- California utilities are pushing back against new proposals from the state Public Utilities Commission that would have them procure hundreds of megawatts of fossil fuel resources as part of a larger 11.5 GW package aimed at bolstering the grid after the Diablo Canyon nuclear plant is retired.
- The agency is reviewing two proposed decisions, one of which includes 500 MW of natural gas resources and the other between 1,000 MW and 1,500 MW. Both, however, would only task the state's investor-owned utilities — as opposed to all electricity providers, including community choice aggregators — with the responsibility of procuring it.
- "The Commission's historical approach of imposing on the IOUs disproportionate responsibility for implementation of the state's policy imperatives is inappropriate given the advent of customer choice and completely unsustainable given increasing levels of load departure," an attorney for San Diego Gas & Electric (SDG&E) said in comments filed with the commission last week.
The CPUC's proposals aim to ensure that California has adequate resources to maintain grid reliability during the middle of the decade, after the roughly 2,200 MW Diablo Canyon nuclear plant is retired by 2025. In addition, more than 3,700 MW of gas plants are scheduled to retire in the next few years, pushing regulators to look for alternative sources of energy.
Both proposed decisions would have electricity providers procure a collective 11,500 MW of resources for 2023 through 2026, and include additional fossil fuel resources. While one proposes between 1,000 MW and 1,500 MW of additional natural gas by 2025, the other is limited to 500 MW.

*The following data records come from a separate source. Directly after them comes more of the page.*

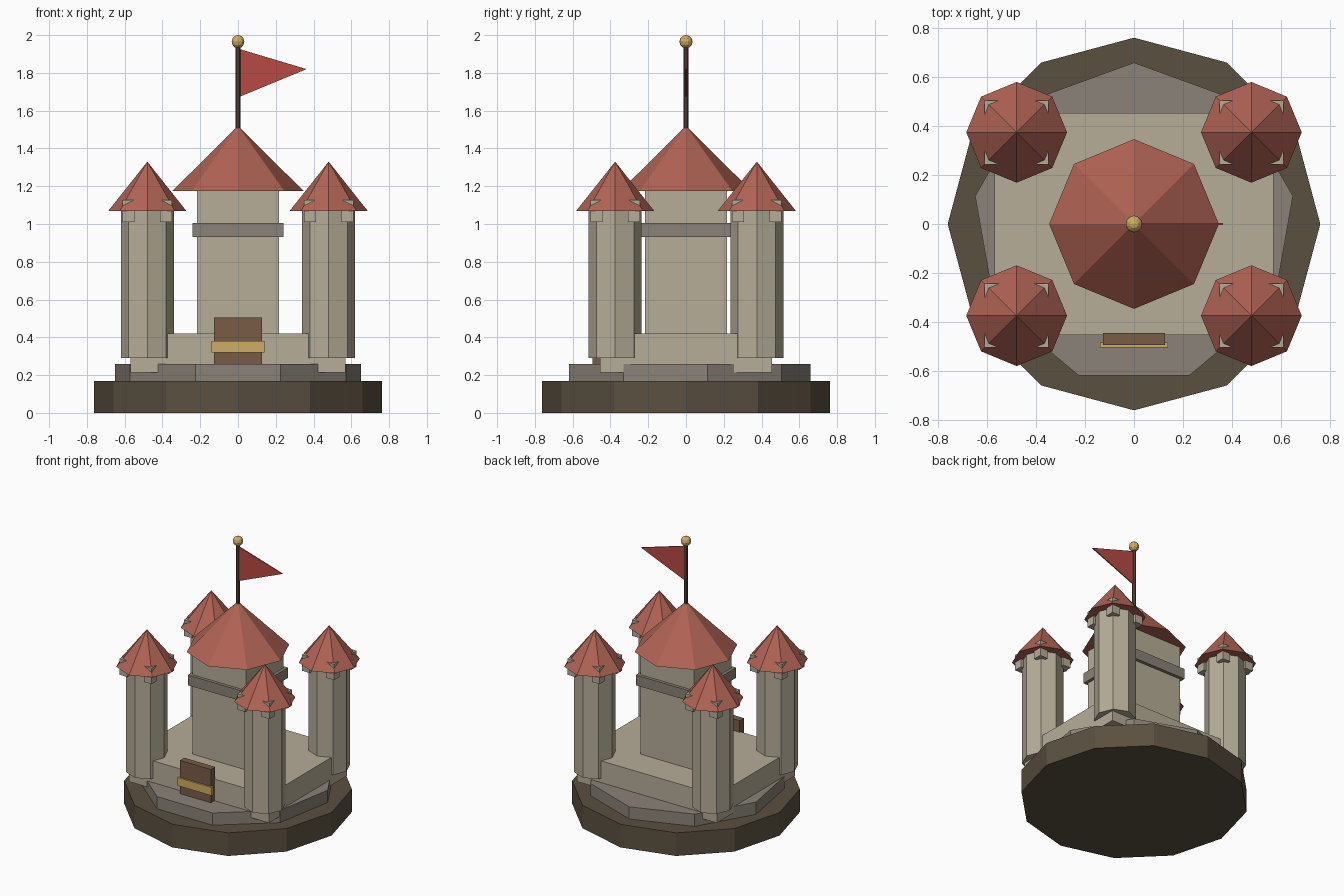
import bpy, bmesh
from mathutils import Matrix, Vector

if "Cube" in bpy.data.objects:
    bpy.data.objects.remove(bpy.data.objects["Cube"])


def material(name, rgb):
    lin = [((c / 255 + 0.055) / 1.055) ** 2.4 for c in rgb]
    m = bpy.data.materials.new(name)
    m.diffuse_color = (*lin, 1)
    m.use_nodes = True
    m.node_tree.nodes["Principled BSDF"].inputs["Base Color"].default_value = m.diffuse_color
    return m


WALL = material("pale_stone", (182, 173, 152))
TRIM = material("grey_stone", (138, 130, 120))
EARTH = material("dark_earth", (90, 80, 64))
ROOF = material("roof_tile", (176, 99, 84))
FLAG = material("flag_red", (184, 74, 68))
GOLD = material("gold", (208, 173, 98))
DOOR = material("door_wood", (121, 93, 70))
POLE = material("pole_wood", (98, 78, 62))


def finish(name, bm, mat):
    bmesh.ops.recalc_face_normals(bm, faces=bm.faces)
    me = bpy.data.meshes.new(name)
    bm.to_mesh(me)
    bm.free()
    me.materials.append(mat)
    ob = bpy.data.objects.new(name, me)
    bpy.context.collection.objects.link(ob)
    return ob


def box(name, mat, x, y, z):
    """Box given as (min, max) on each axis."""
    bm = bmesh.new()
    bmesh.ops.create_cube(bm, size=1)
    for v in bm.verts:
        v.co = Vector([(a + b) / 2 + c * (b - a) for (a, b), c in zip((x, y, z), v.co)])
    return finish(name, bm, mat)


def prism(name, mat, sides, r1, r2, z0, z1, x=0, y=0):
    """Upright prism or cone whose first corner points to +y."""
    bm = bmesh.new()
    bmesh.ops.create_cone(bm, cap_ends=True, segments=sides, radius1=r1, radius2=r2,
                          depth=z1 - z0, matrix=Matrix.Translation((x, y, (z0 + z1) / 2)))
    return finish(name, bm, mat)


# Ground and stepped platform
prism("ground_base", EARTH, 12, 0.762, 0.762, 0, 0.17)
prism("stone_step", TRIM, 9, 0.66, 0.66, 0.17, 0.26)
box("courtyard", WALL, (-0.57, 0.57), (-0.455, 0.455), (0.215, 0.42))

# Central keep
box("keep", WALL, (-0.217, 0.217), (-0.217, 0.217), (0.42, 1.18))
box("keep_band", TRIM, (-0.24, 0.24), (-0.24, 0.24), (0.93, 1.005))
prism("keep_roof", ROOF, 8, 0.347, 0, 1.175, 1.52)

# Corner towers with battlements poking through the roofs
for sx, side in ((-1, "left"), (1, "right")):
    for sy, end in ((-1, "front"), (1, "back")):
        tag = f"{end}_{side}"
        cx, cy = sx * 0.48, sy * 0.375
        prism(f"tower_{tag}", WALL, 8, 0.14, 0.14, 0.29, 1.075, cx, cy)
        prism(f"tower_roof_{tag}", ROOF, 8, 0.206, 0, 1.07, 1.33, cx, cy)
        for i, (dx, dy) in enumerate(((-1, -1), (1, -1), (1, 1), (-1, 1))):
            mx, my = cx + dx * 0.099, cy + dy * 0.099
            box(f"merlon_{tag}_{i}", WALL, (mx - 0.032, mx + 0.032),
                (my - 0.032, my + 0.032), (1.01, 1.127))

# Gate with gold bar
box("gate", DOOR, (-0.126, 0.126), (-0.495, -0.445), (0.26, 0.505))
box("gate_bar", GOLD, (-0.14, 0.14), (-0.506, -0.484), (0.32, 0.38))

# Flag pole, finial and pennant
prism("flag_pole", POLE, 8, 0.013, 0.013, 1.48, 1.95)
bm = bmesh.new()
bmesh.ops.create_uvsphere(bm, u_segments=10, v_segments=6, radius=0.035,
                          matrix=Matrix.Translation((0, 0, 1.965)))
finish("pole_finial", bm, GOLD)

bm = bmesh.new()
face = bm.faces.new([bm.verts.new(p) for p in
                     ((0.012, -0.004, 1.925), (0.012, -0.004, 1.675), (0.363, -0.004, 1.82))])
ext = bmesh.ops.extrude_face_region(bm, geom=[face], use_keep_orig=True)
for v in ext["geom"]:
    if isinstance(v, bmesh.types.BMVert):
        v.co.y = 0.004
finish("pennant", bm, FLAG)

But the task of procuring these fossil fuels would go exclusively to California's investor-owned utilities, with the commission noting that community choice aggregators have made it clear they are focused on non-fossil fuel resources, and that retail electric service providers are less likely to make these investments because of shorter customer commitments. Because these resources are needed for system reliability, regulators proposed distributing the costs across customers of all load-serving entities using its cost allocation mechanism.
Pacific Gas & Electric (PG&E), Southern California Edison (SCE) and SDG&E, however, objected to this reasoning in comments filed with the commission last week. An attorney for SDG&E urged regulators to share the responsibility for procuring fossil fuels to all load-serving entities, noting that like the community choice aggregators, the utility too is focused on eliminating greenhouse gas (GHG) emissions from its portfolio. Moreover, SDG&E anticipates that a "significant portion" of its customer load will move to other providers in the next year, and its "business model going forward is not conducive to making the types of investment called for under the [proposals] in fossil resources."
SDG&E also raised concerns about the possibility that requiring only utilities to procure the fossil resources could place disproportionate costs on their customers, including because of climate risk exposure.
"Given the broad and growing consensus that aggressive action to address climate change must be taken in the near term, it is reasonable to expect that GHG emissions will become more rather than less regulated," the utility said, adding that these regulations could saddle it with additional costs down the line.
PG&E — which supported the broader 11.5 GW procurement target — also objected to assigning the task of natural gas procurement to just the utilities; if regulators do choose to go that route, the utility said, they should opt for a minimum 500 MW gas procurement "goal," rather than a requirement.
SCE also had similar concerns, noting in comments that one of the proposals — which would require utilities to procure 500 MW of fossil fuels, with the possibility of an additional 300 MW that commit to using green hydrogen blends — also places restrictions on where that capacity can be contracted from and limits contracts to five-year durations. Reaching the 500 MW requirement with those conditions will be difficult, the utility said, especially given the timeline that regulators are looking at.
"Mandating procurement of quantities that may be close to the total 'feasible' amount would provide market power to these generators and increase costs for customers," SCE said.
SCE recommended that regulators instead allow all electricity providers to procure fossil fuels up to a certain amount, as well as eliminate the five-year contract term limit for natural gas resources.
Most parties agree that California needs to do a major amount of procurement to maintain reliability in the middle of the decade, according to Michael Colvin, director of regulatory and legislative affairs at the Environmental Defense Fund's California energy program.
"It really comes down to questions of what resources, what timeframe, who is paying? Those are the points of contention," he added.
The utilities could face risks if tasked with procuring fossil fuels, in light of Californias' greenhouse gas and renewable energy goals, Seth Hilton, partner at Stoel Rives, said.
"There is a chance that the IOUs won't be fully compensated for that procurement, it won't actually be allocated among all load-serving entities — or that there will be some regulatory impact that will lead to a cost impact," he said.